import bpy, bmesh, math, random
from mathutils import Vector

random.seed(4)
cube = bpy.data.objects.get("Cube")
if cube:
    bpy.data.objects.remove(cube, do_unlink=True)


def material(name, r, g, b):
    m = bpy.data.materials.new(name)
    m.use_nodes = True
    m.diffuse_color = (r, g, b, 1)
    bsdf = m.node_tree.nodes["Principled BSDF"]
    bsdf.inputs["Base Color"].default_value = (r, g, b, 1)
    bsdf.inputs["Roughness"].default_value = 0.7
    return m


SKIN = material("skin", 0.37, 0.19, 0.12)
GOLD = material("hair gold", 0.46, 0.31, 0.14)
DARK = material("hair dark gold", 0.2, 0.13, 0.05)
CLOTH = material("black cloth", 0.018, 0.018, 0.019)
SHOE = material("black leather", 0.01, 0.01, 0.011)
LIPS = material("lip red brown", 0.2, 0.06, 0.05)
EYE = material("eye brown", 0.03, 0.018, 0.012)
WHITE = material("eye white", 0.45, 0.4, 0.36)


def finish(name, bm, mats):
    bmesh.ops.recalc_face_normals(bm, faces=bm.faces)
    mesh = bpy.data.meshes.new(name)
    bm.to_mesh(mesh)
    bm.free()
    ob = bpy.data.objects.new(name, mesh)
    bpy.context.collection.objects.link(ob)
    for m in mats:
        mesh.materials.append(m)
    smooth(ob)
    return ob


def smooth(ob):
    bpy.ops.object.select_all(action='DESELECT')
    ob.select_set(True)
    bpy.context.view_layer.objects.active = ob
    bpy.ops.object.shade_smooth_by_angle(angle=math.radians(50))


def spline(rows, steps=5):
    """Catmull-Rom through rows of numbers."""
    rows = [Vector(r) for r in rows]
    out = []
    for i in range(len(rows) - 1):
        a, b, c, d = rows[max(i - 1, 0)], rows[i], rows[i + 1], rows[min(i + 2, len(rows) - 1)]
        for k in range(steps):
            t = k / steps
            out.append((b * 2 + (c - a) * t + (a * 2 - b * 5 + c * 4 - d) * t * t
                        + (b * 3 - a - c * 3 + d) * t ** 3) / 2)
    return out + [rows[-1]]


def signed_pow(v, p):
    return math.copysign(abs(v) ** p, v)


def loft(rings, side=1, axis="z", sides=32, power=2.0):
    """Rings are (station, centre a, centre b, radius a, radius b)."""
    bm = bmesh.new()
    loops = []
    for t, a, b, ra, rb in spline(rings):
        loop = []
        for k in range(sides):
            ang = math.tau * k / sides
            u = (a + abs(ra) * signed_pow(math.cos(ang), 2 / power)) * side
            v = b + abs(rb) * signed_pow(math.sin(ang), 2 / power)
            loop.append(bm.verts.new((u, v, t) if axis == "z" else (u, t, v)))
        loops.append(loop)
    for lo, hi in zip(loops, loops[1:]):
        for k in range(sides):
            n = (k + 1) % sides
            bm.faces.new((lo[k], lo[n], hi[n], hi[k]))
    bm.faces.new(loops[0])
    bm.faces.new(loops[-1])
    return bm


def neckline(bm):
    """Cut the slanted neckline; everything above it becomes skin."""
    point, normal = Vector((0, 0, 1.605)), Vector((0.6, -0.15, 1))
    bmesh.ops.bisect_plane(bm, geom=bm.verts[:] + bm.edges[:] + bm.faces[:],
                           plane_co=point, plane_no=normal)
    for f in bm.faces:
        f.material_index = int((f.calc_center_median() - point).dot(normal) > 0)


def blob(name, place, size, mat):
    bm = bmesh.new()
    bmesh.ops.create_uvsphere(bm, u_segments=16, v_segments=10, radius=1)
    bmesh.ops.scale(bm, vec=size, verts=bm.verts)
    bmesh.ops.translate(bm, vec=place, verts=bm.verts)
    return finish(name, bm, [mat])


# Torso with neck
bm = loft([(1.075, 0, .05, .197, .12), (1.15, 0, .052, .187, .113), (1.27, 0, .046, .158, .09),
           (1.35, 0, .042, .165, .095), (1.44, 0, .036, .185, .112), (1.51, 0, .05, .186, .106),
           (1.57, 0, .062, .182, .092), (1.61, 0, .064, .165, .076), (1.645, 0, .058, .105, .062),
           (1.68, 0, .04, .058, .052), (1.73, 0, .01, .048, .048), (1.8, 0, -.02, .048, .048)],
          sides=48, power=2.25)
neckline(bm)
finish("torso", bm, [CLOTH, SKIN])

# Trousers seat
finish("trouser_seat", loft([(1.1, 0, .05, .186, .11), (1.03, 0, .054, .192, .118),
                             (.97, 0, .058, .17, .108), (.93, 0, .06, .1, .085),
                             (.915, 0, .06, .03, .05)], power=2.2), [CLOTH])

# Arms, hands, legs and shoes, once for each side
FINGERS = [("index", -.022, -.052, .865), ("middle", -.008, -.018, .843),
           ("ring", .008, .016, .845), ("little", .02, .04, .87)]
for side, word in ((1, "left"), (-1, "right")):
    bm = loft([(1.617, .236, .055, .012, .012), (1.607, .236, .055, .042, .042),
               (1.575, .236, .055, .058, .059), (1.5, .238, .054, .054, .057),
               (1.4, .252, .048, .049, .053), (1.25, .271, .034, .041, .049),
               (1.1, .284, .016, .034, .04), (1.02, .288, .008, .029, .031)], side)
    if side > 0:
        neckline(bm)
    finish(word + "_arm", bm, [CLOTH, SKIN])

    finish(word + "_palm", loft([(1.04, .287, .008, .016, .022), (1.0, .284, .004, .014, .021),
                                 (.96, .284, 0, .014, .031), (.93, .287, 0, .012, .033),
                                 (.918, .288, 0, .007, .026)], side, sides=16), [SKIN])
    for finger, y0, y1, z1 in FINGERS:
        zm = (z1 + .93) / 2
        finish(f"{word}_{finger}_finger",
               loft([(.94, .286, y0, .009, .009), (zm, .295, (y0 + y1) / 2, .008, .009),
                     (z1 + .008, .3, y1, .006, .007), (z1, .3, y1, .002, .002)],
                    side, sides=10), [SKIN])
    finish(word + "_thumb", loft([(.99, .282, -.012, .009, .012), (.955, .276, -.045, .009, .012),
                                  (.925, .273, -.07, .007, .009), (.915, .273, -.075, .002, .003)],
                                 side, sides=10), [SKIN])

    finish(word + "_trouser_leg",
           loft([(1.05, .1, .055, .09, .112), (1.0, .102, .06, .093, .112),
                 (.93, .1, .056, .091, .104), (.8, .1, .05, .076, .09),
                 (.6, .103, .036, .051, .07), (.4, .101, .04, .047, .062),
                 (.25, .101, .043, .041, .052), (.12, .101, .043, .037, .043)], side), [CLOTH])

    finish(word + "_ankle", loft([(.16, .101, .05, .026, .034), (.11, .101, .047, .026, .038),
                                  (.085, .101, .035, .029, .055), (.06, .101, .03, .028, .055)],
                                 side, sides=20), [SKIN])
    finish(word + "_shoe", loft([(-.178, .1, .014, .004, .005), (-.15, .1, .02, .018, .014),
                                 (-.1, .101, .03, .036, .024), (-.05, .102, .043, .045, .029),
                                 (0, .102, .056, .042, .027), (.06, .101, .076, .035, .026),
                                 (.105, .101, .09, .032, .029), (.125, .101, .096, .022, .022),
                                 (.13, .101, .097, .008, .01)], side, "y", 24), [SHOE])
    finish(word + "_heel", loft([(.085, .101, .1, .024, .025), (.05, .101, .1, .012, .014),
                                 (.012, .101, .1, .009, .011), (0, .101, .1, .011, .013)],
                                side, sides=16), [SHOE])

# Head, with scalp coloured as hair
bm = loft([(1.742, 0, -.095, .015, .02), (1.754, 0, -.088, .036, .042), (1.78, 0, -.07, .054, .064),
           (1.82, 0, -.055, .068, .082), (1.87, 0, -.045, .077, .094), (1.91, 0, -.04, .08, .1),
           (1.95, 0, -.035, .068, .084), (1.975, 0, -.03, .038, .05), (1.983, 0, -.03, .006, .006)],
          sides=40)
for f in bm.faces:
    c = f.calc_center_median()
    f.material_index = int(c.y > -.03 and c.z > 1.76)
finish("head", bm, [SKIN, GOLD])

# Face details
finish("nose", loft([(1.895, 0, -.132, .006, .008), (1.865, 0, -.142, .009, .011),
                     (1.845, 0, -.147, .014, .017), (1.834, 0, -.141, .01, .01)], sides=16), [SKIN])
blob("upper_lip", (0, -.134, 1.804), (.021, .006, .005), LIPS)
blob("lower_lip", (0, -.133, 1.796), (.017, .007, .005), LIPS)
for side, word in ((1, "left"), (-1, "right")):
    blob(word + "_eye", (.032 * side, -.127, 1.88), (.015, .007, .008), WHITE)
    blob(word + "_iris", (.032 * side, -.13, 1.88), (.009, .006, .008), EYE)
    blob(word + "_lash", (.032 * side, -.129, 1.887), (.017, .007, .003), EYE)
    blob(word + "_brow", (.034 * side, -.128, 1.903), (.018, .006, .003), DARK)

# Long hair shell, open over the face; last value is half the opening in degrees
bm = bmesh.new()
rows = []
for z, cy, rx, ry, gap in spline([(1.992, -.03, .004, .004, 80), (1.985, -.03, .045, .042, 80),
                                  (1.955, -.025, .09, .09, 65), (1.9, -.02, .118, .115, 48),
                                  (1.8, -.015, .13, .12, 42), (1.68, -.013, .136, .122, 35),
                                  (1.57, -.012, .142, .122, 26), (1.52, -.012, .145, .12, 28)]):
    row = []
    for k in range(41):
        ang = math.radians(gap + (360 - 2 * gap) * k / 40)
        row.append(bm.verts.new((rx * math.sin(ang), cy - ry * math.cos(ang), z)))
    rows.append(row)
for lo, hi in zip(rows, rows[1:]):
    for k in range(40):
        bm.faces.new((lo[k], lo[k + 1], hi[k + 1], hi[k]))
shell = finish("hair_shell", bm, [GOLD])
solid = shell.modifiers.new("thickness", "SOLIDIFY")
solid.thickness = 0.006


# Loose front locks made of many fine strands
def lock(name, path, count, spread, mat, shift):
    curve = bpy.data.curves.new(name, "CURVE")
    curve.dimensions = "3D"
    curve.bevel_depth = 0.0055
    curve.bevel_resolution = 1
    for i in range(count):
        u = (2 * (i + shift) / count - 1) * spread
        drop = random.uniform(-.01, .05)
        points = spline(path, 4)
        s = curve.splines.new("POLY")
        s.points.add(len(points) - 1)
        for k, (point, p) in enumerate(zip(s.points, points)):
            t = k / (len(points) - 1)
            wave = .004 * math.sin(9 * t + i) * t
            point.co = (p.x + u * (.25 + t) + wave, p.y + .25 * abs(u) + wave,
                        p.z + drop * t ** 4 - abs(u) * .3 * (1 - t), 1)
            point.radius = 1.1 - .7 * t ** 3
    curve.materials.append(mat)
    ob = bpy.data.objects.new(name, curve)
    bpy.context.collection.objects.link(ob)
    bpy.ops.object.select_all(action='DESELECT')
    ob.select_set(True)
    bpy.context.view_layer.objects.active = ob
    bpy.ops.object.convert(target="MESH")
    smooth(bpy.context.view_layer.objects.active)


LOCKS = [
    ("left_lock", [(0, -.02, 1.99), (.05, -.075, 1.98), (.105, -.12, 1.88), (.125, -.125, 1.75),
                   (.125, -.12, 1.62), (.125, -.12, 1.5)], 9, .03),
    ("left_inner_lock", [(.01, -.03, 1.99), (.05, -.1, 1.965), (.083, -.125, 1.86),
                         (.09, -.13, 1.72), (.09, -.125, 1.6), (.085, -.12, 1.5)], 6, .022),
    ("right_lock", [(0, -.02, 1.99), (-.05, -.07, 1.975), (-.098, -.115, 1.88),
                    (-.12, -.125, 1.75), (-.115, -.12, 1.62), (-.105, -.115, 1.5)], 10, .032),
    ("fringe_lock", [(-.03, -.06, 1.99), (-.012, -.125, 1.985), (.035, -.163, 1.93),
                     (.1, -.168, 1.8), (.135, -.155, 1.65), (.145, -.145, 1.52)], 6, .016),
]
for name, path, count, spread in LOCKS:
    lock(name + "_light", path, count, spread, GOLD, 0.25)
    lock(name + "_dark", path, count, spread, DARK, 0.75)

☆ ☆ ☆ ☆ ☆

## What is expected
Wherever the word "path" appears in a line of the data above, copy that line.

## Expected answer
def lock(name, path, count, spread, mat, shift):
        points = spline(path, 4)
for name, path, count, spread in LOCKS:
    lock(name + "_light", path, count, spread, GOLD, 0.25)
    lock(name + "_dark", path, count, spread, DARK, 0.75)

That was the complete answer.